By Alan Lin, COO and Co-Founder at Outfund
As COO and co-founder at the leading eCommerce investor across the UK, Spain, and Australia, I am well versed in the difficulties faced when you need to secure funding. Many of the startups that we work with have, at some point, stared at the trade-off between sourcing capital and maintaining control. For years, traditional investment models like venture capital would mean giving away equity, thereby diluting ownership, in return for a cash injection. There is also the problem of prevailing bias where a significant portion of venture capital is channelled towards the flavour of the month – in this case companies in the AI space. As a result alternatives, such as revenue-based finance (RBF), have become an even more prominent option for businesses looking to strike the delicate balance between growth and ownership preservation.
The problem of equity dilution
Equity dilution has long been the Achilles’ heel of traditional funding methods like venture capital. While these models do provide the injection of capital needed for expansion, and can offer much needed expertise, they come at the cost of a reduced ownership stake. Revenue-based finance sidesteps this issue entirely, allowing businesses to secure funding based on their revenue, which is then repaid as a percentage of future income. You maintain full equity, thereby preserving your autonomy over strategic decisions. RBF lenders are also better positioned to offer more than just financial support; by analysing customer data they can provide helpful insights and commentary to the companies they invest in.
Repayment tied to revenue
With RBF, your repayment terms are tethered to your revenue and, if your business experiences an unexpected slowdown, your repayments adjust accordingly. This in-built flexibility prevents cash flow crises, allowing you to focus on sustainable long-term growth rather than scrambling to meet short-term financial obligations. The absence of a requirement for fixed repayments, unlike traditional loans, grants you the financial latitude to operate with a strategy that’s truly aligned with your business needs. When revenue increases beyond expectations, repayments are accelerated which, although benefits the lender, reflects positively on your business as it signifies growth. Traditional lenders usually adhere to strict repayment schedules, though there might be room to negotiate a repayment holiday or reduction during challenging times.
Rapid access to capital
Time-sensitive opportunities and cash flow challenges wait for no one. Traditional lending mechanisms can be notoriously slow, with funding rounds that stretch across months or even years. RBF, on the other hand, enables a swifter transaction process, often completing within a matter of weeks, or in some cases, days, all while avoiding the bureaucratic complexities that come with issuing new shares, managing a larger shareholder base, and the dilution of existing equity. The absence of onerous requirements for personal guarantees or collateral further expedites the procedure, making it an ideal tool for businesses that need to act quickly. The speed of the process often comes as a priority for many customers, making it advantageous for the lender to be faster and for the decision maker within the business to have the certainty of an offer on the table to consider.

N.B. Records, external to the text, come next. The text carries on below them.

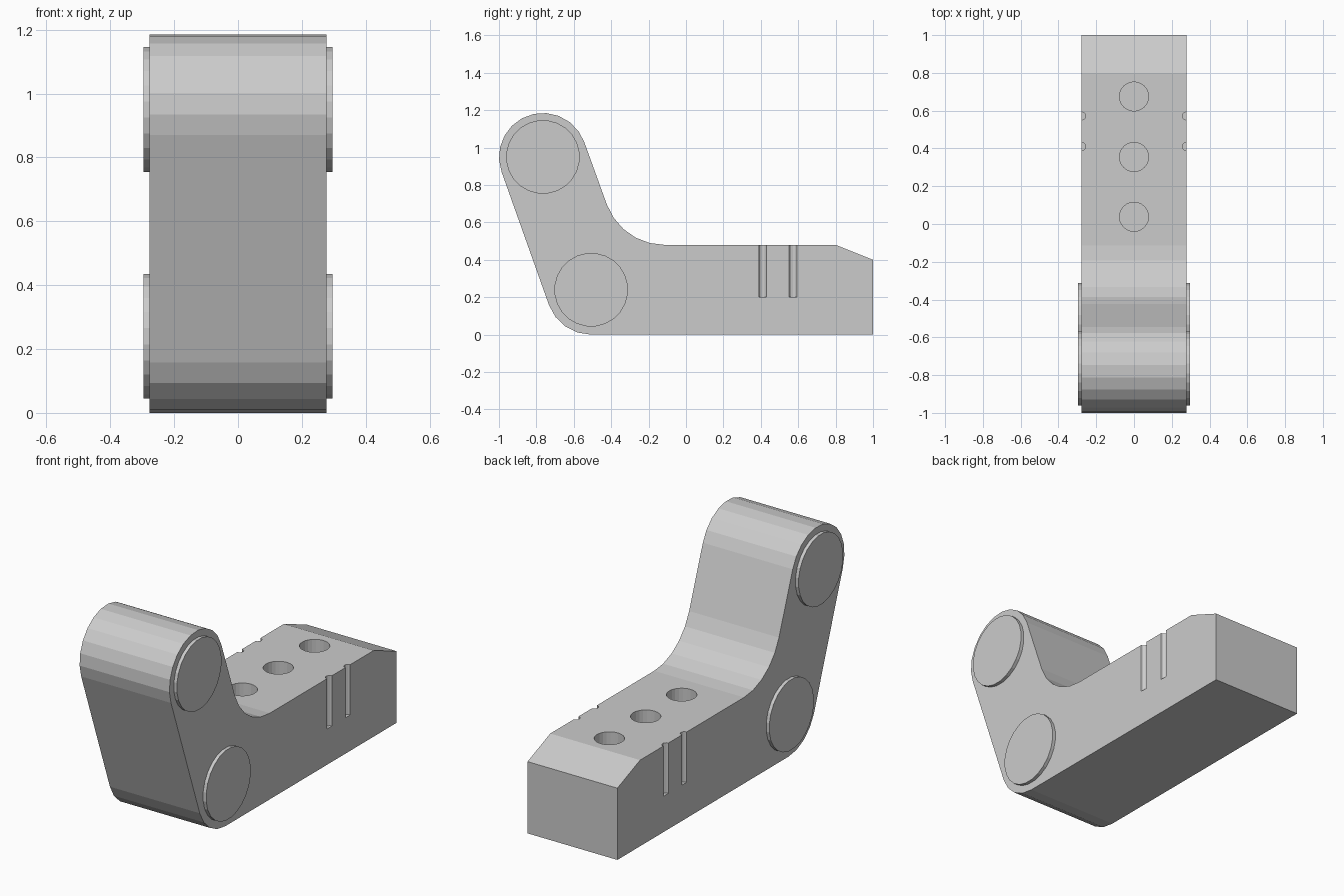
import bpy, bmesh
from math import sin, cos, radians, pi
from mathutils import Matrix

if "Cube" in bpy.data.objects:
    bpy.data.objects.remove(bpy.data.objects["Cube"])

HALF_W = 0.277
UPPER, LOWER = (-0.765, 0.95), (-0.507, 0.24)


def new_object(name, bm):
    bmesh.ops.recalc_face_normals(bm, faces=bm.faces)
    mesh = bpy.data.meshes.new(name)
    bm.to_mesh(mesh)
    bm.free()
    obj = bpy.data.objects.new(name, mesh)
    bpy.context.collection.objects.link(obj)
    return obj


def arc(centre, radius, start, end, steps):
    angles = [radians(start + (end - start) * i / steps) for i in range(steps + 1)]
    return [(centre[0] + radius * cos(a), centre[1] + radius * sin(a)) for a in angles]


def add_cylinder(bm, radius, depth, sides, matrix):
    bmesh.ops.create_cone(bm, cap_ends=True, segments=sides, radius1=radius,
                          radius2=radius, depth=depth, matrix=matrix)


# Bent body: side profile extruded across x
profile = [(1, 0), (1, 0.4), (0.8, 0.48)]
profile += arc((-0.115, 0.808), 0.328, 270, 200, 5)
profile += arc(UPPER, 0.235, 20, 200, 11)
profile += arc(LOWER, 0.24, 200, 270, 4)
bm = bmesh.new()
face = bm.faces.new([bm.verts.new((-HALF_W, y, z)) for y, z in profile])
ext = bmesh.ops.extrude_face_region(bm, geom=[face])
moved = [v for v in ext["geom"] if isinstance(v, bmesh.types.BMVert)]
bmesh.ops.translate(bm, verts=moved, vec=(2 * HALF_W, 0, 0))
body = new_object("bent_body", bm)

# Cutters for the three top holes and the side grooves
bm = bmesh.new()
for y in (0.038, 0.355, 0.675):
    add_cylinder(bm, 0.077, 0.4, 24, Matrix.Translation((0, y, 0.4)))
for x in (-HALF_W, HALF_W):
    for y in (0.41, 0.572):
        add_cylinder(bm, 0.021, 0.4, 12, Matrix.Translation((x, y, 0.4)))
cutter = new_object("hole_cutter", bm)
cutter.hide_render = True

cut = body.modifiers.new("holes", "BOOLEAN")
cut.operation = "DIFFERENCE"
cut.solver = "EXACT"
cut.object = cutter
bpy.context.view_layer.objects.active = body
bpy.ops.object.modifier_apply(modifier=cut.name)
bpy.data.objects.remove(cutter)

# Raised round pivot caps on both sides
for name, (y, z) in (("upper", UPPER), ("lower", LOWER)):
    for side, sign in (("left", -1), ("right", 1)):
        bm = bmesh.new()
        place = (Matrix.Translation((sign * 0.277, y, z))
                 @ Matrix.Rotation(pi / 2, 4, "Y")
                 @ Matrix.Rotation(pi / 24, 4, "Z"))
        add_cylinder(bm, 0.197, 0.038, 24, place)
        new_object(f"{name}_pivot_cap_{side}", bm)
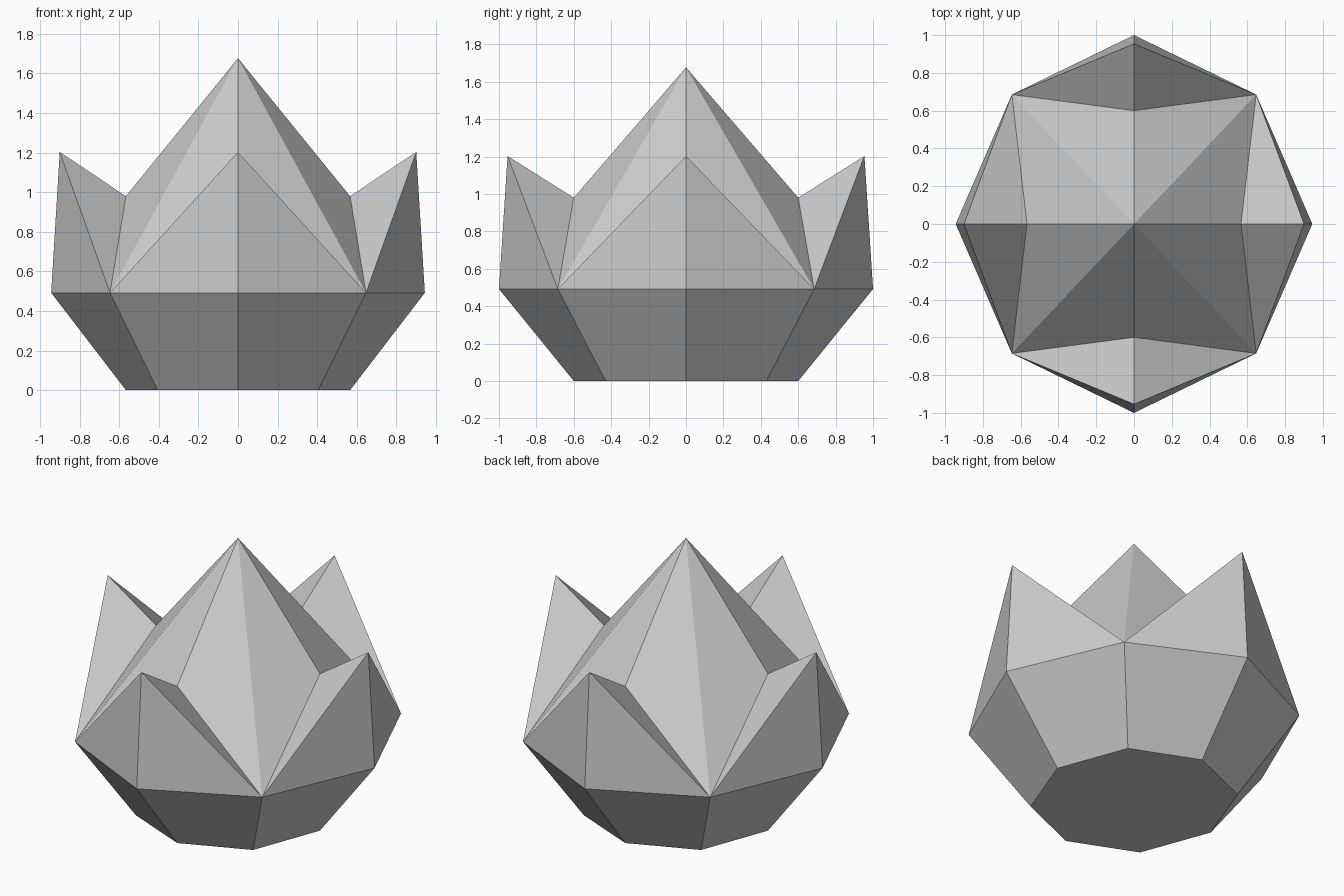
import bpy
import bmesh
from math import cos, sin, pi

if "Cube" in bpy.data.objects:
    bpy.data.objects.remove(bpy.data.objects["Cube"])

SX = 0.944  # the bud is slightly narrower in x than in y

bm = bmesh.new()


def ring(card, diag, z, steps):
    """Points around the z axis at the given eighth-turn steps."""
    pts = []
    for i in steps:
        r = diag if i % 2 else card
        a = i * pi / 4
        pts.append(bm.verts.new((SX * r * cos(a), r * sin(a), z)))
    return pts


# Octagonal foot and widest ring
foot = ring(0.60, 0.607, 0.0, range(8))
rim = ring(1.0, 0.969, 0.492, range(8))
# Petal tips, inner creases and central peak
tips = ring(0.954, 0, 1.203, range(0, 8, 2))
creases = ring(0.60, 0, 0.98, range(0, 8, 2))
peak = bm.verts.new((0, 0, 1.677))

bm.faces.new(foot[::-1])
for i in range(8):
    j = (i + 1) % 8
    bm.faces.new((foot[i], foot[j], rim[j], rim[i]))

# Each petal: two outer and two inner facets, then the central bud facets
for k in range(4):
    mid, left, right = rim[2 * k], rim[2 * k - 1], rim[2 * k + 1]
    tip, crease = tips[k], creases[k]
    for a, b in ((left, mid), (mid, right)):
        bm.faces.new((a, b, tip))
    bm.faces.new((left, tip, crease))
    bm.faces.new((tip, right, crease))
    bm.faces.new((left, crease, peak))
    bm.faces.new((crease, right, peak))

bmesh.ops.recalc_face_normals(bm, faces=bm.faces)
mesh = bpy.data.meshes.new("flower_bud")
bm.to_mesh(mesh)
bm.free()
bpy.context.collection.objects.link(bpy.data.objects.new("flower_bud", mesh))
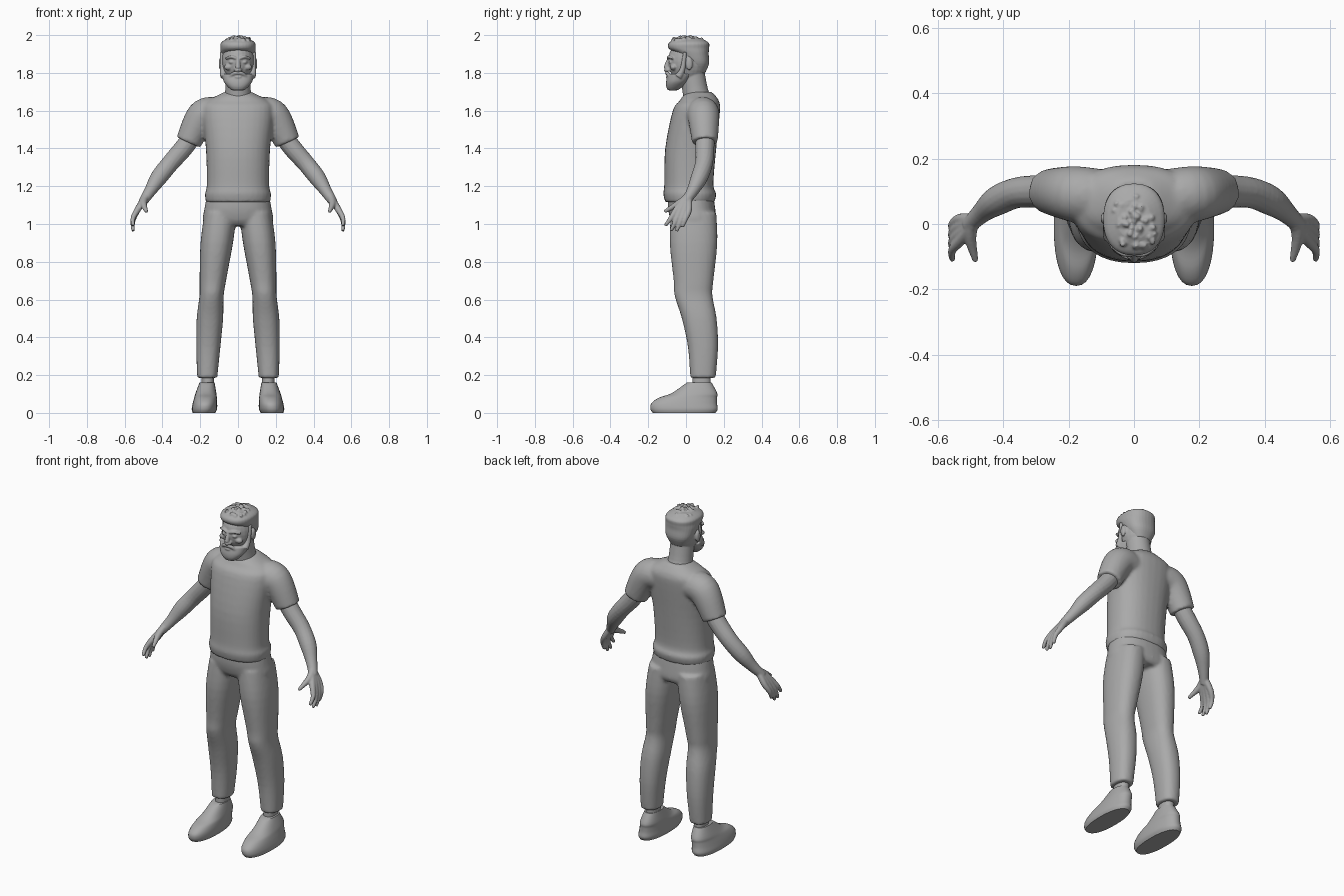
import bpy, bmesh, math, random
from mathutils import Vector, Matrix

random.seed(4)
if "Cube" in bpy.data.objects:
    bpy.data.objects.remove(bpy.data.objects["Cube"])

SIDES = {"right": -1, "left": 1}

grey = bpy.data.materials.new("plain grey")
grey.use_nodes = True
tone = (0.4, 0.4, 0.4, 1)
grey.diffuse_color = tone
grey.node_tree.nodes["Principled BSDF"].inputs["Base Color"].default_value = tone


def spline(points, steps=4):
    """Smooth samples through points of any dimension."""
    out = []
    last = len(points) - 1
    for i in range(last):
        before, start = points[max(i - 1, 0)], points[i]
        end, after = points[i + 1], points[min(i + 2, last)]
        for k in range(steps):
            t = k / steps
            sample = []
            for p, q, r, s in zip(before, start, end, after):
                leave, arrive = (r - p) / 2, (s - q) / 2
                bend = 3 * (r - q) - 2 * leave - arrive
                twist = 2 * (q - r) + leave + arrive
                sample.append(q + t * (leave + t * (bend + t * twist)))
            out.append(sample)
    out.append(list(points[-1]))
    return out


def skin_rings(bm, rings):
    """Bridge a row of rings and cap both ends."""
    rows = [[bm.verts.new(p) for p in ring] for ring in rings]
    count = len(rows[0])
    for low, high in zip(rows, rows[1:]):
        for i in range(count):
            j = (i + 1) % count
            bm.faces.new((low[i], low[j], high[j], high[i]))
    bm.faces.new(rows[0])
    bm.faces.new(rows[-1])


def circle(count):
    angles = [math.tau * i / count for i in range(count)]
    return [(math.cos(angle), math.sin(angle)) for angle in angles]


def squared(value, power):
    return math.copysign(abs(value) ** (2 / power), value)


def stack(bm, points, centre=lambda z: 0, power=2.3):
    """Level oval rings: (y, z, half width, half depth), x by rule."""
    rings = []
    for y, z, wide, deep in spline(points):
        rings.append([(centre(z) + wide * squared(c, power),
                       y + deep * squared(s, power), z) for c, s in circle(32)])
    skin_rings(bm, rings)


def tube(bm, points, side=1, count=16):
    """Round tube along (x, y, z, radius), mirrored in x by side."""
    path = spline([(x * side, y, z, radius) for x, y, z, radius in points])
    rings = []
    for i, (x, y, z, radius) in enumerate(path):
        ahead = Vector(path[min(i + 1, len(path) - 1)][:3])
        behind = Vector(path[max(i - 1, 0)][:3])
        turn = (ahead - behind).to_track_quat('Z', 'Y')
        rings.append([Vector((x, y, z)) + turn @ Vector((radius * c, radius * s, 0))
                      for c, s in circle(count)])
    skin_rings(bm, rings)


def ball(bm, centre, size):
    place = Matrix.Translation(centre) @ Matrix.Diagonal((*size, 1))
    bmesh.ops.create_uvsphere(bm, u_segments=24, v_segments=16, radius=1, matrix=place)


def finish(name, bm, voxel=None, smooth=3):
    """Make an object; overlapping pieces fuse when voxel is given."""
    bmesh.ops.recalc_face_normals(bm, faces=bm.faces[:])
    mesh = bpy.data.meshes.new(name)
    bm.to_mesh(mesh)
    bm.free()
    mesh.materials.append(grey)
    part = bpy.data.objects.new(name, mesh)
    bpy.context.collection.objects.link(part)
    bpy.ops.object.select_all(action='DESELECT')
    part.select_set(True)
    bpy.context.view_layer.objects.active = part
    bpy.ops.object.shade_smooth_by_angle(angle=math.radians(50))
    if voxel:
        fuse = part.modifiers.new("fuse", 'REMESH')
        fuse.mode = 'VOXEL'
        fuse.voxel_size = voxel
        fuse.use_smooth_shade = True
        soften = part.modifiers.new("soften", 'SMOOTH')
        soften.iterations = smooth


# Shirt: torso and sleeves
bm = bmesh.new()
stack(bm, [(.02, 1.115, .17, .13), (.02, 1.16, .175, .14), (.015, 1.21, .165, .13),
           (.025, 1.4, .17, .135), (.055, 1.6, .19, .125), (.07, 1.65, .165, .105),
           (.07, 1.68, .11, .085), (.075, 1.7, .07, .06)])
for side in SIDES.values():
    tube(bm, [(.08, .085, 1.585, .08), (.165, .09, 1.585, .086),
              (.21, .095, 1.54, .081), (.262, .1, 1.433, .068)], side, 24)
finish("shirt", bm, .01)

# Trousers: hips and legs that spread towards the feet
bm = bmesh.new()
stack(bm, [(.025, 1.15, .165, .12), (.03, 1.08, .178, .125),
           (.04, 1.02, .186, .12), (.045, .99, .15, .1)])
for side in SIDES.values():
    stack(bm, [(.04, 1.06, .085, .12), (.04, .9, .086, .126), (.04, .7, .07, .105),
               (.04, .62, .064, .1), (.07, .5, .07, .092), (.09, .35, .064, .08),
               (.09, .185, .053, .067)],
          lambda z: side * (.165 - .065 * z * z))
finish("trousers", bm, .01)

for word, side in SIDES.items():
    # Ankle
    bm = bmesh.new()
    stack(bm, [(.083, .1, .033, .048), (.083, .22, .033, .048)], lambda z: .16 * side)
    finish(word + "_ankle", bm)

    # Shoe
    bm = bmesh.new()
    stack(bm, [(-.01, 0, .06, .166), (-.01, .02, .067, .178), (-.01, .05, .065, .174),
               (.01, .08, .06, .154), (.045, .105, .055, .12), (.07, .16, .04, .066)],
          lambda z: side * (.18 - z / 10))
    finish(word + "_shoe", bm)

    # Arm, with four fingers running from the wrist, and a thumb
    bm = bmesh.new()
    tube(bm, [(.23, .1, 1.48, .05), (.29, .1, 1.4, .05), (.36, .095, 1.32, .047),
              (.42, .07, 1.245, .045), (.465, .035, 1.175, .032),
              (.505, -.005, 1.115, .024)], side)
    for finger in range(4):
        knuckle = .015 - .022 * finger
        reach = -.02 - .03 * finger
        drop = .96 + .012 * (finger - 1.4) ** 2
        tube(bm, [(.49, .01 + knuckle / 5, 1.14, .019), (.532, knuckle, 1.075, .017),
                  (.556, (knuckle + reach) / 2, (1.07 + drop) / 2, .013),
                  (.555, reach, drop, .009)], side)
    tube(bm, [(.495, 0, 1.135, .02), (.5, -.045, 1.105, .018),
              (.484, -.114, 1.065, .009)], side)
    finish(word + "_arm", bm, .005)

# Head: neck, skull, nose
bm = bmesh.new()
tube(bm, [(0, .065, 1.64, .08), (0, .05, 1.7, .068), (0, .03, 1.82, .065)], count=32)
ball(bm, (0, .01, 1.86), (.088, .105, .12))
tube(bm, [(0, -.088, 1.88, .009), (0, -.105, 1.825, .014), (0, -.097, 1.808, .012)])
for side in SIDES.values():
    # Nostrils, eyes, cheeks, ears and brows
    ball(bm, (.013 * side, -.095, 1.815), (.01, .013, .01))
    ball(bm, (.034 * side, -.078, 1.857), (.015, .015, .01))
    ball(bm, (.05 * side, -.066, 1.83), (.024, .018, .016))
    ball(bm, (.092 * side, .017, 1.848), (.01, .018, .034))
    tube(bm, [(.01, -.095, 1.877, .007), (.036, -.09, 1.885, .008),
              (.066, -.07, 1.876, .006)], side)
finish("head", bm, .0045, 2)

# Beard with lower lip, sideburns and moustache
bm = bmesh.new()
stack(bm, [(-.07, 1.708, .034, .026), (-.06, 1.728, .056, .045),
           (-.045, 1.755, .076, .06), (-.025, 1.795, .086, .07)])
ball(bm, (0, -.097, 1.778), (.02, .01, .006))
for side in SIDES.values():
    tube(bm, [(.075, -.04, 1.78, .02), (.081, -.018, 1.82, .014),
              (.085, -.005, 1.91, .01)], side)
    tube(bm, [(0, -.102, 1.8, .01), (.025, -.097, 1.796, .01),
              (.045, -.08, 1.775, .01)], side)
finish("beard", bm, .0045, 2)

# Hair with tousled tufts on the crown
bm = bmesh.new()
stack(bm, [(.06, 1.8, .052, .042), (.055, 1.85, .08, .067), (.035, 1.9, .091, .085),
           (.015, 1.93, .093, .107), (.015, 1.96, .09, .105), (.015, 1.985, .05, .06)])
for tuft in range(46):
    turn, far = random.uniform(0, math.tau), math.sqrt(random.random())
    x, y = .07 * far * math.cos(turn), .085 * far * math.sin(turn)
    top = 2 - .016 * far * far - random.uniform(0, .008)
    tip = y - random.uniform(-.01, .01)
    tube(bm, [(x, y, 1.955, .013), (x, y, top - .012, .011), (x * 1.1, tip, top, .006)])
finish("hair", bm, .0045, 1)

The risk assessment for RBF can vary as it differs from provider to provider, making it a challenge to generalise across the industry. At Outfund, a blend of traditional and digitised underwriting methods are employed, capturing the best elements of both worlds. This approach ensures that nothing significant is overlooked in the lending process as compared to what a traditional lender would assess, which ensures a thorough yet swift evaluation which aligns with the urgent needs of many businesses.
Safeguard your confidential information
Equity-based fundraising often demands the disclosure of sensitive information, including but not limited to, financial forecasts and product blueprints. RBF streamlines the scrutiny process, focusing primarily on your business’s revenue potential rather than a broader range of internal operations. This more efficient scrutiny is particularly beneficial for companies keen on protecting their intellectual property and maintaining a competitive edge.
Retaining more equity during tough economic times is often more sustainable, and revenue-based finance achieves this by balancing capital access with equity retention, a feat traditional lenders might struggle with. While traditional lenders may offer larger sums and expertise, the flexibility of repayment tied to revenue is a huge advantage for RBF, compared to the rigid schedules of conventional loans. Traditional investment models will always have their place but, if you’re looking to strike that balance between growth and ownership, then RBF might be the better option for you.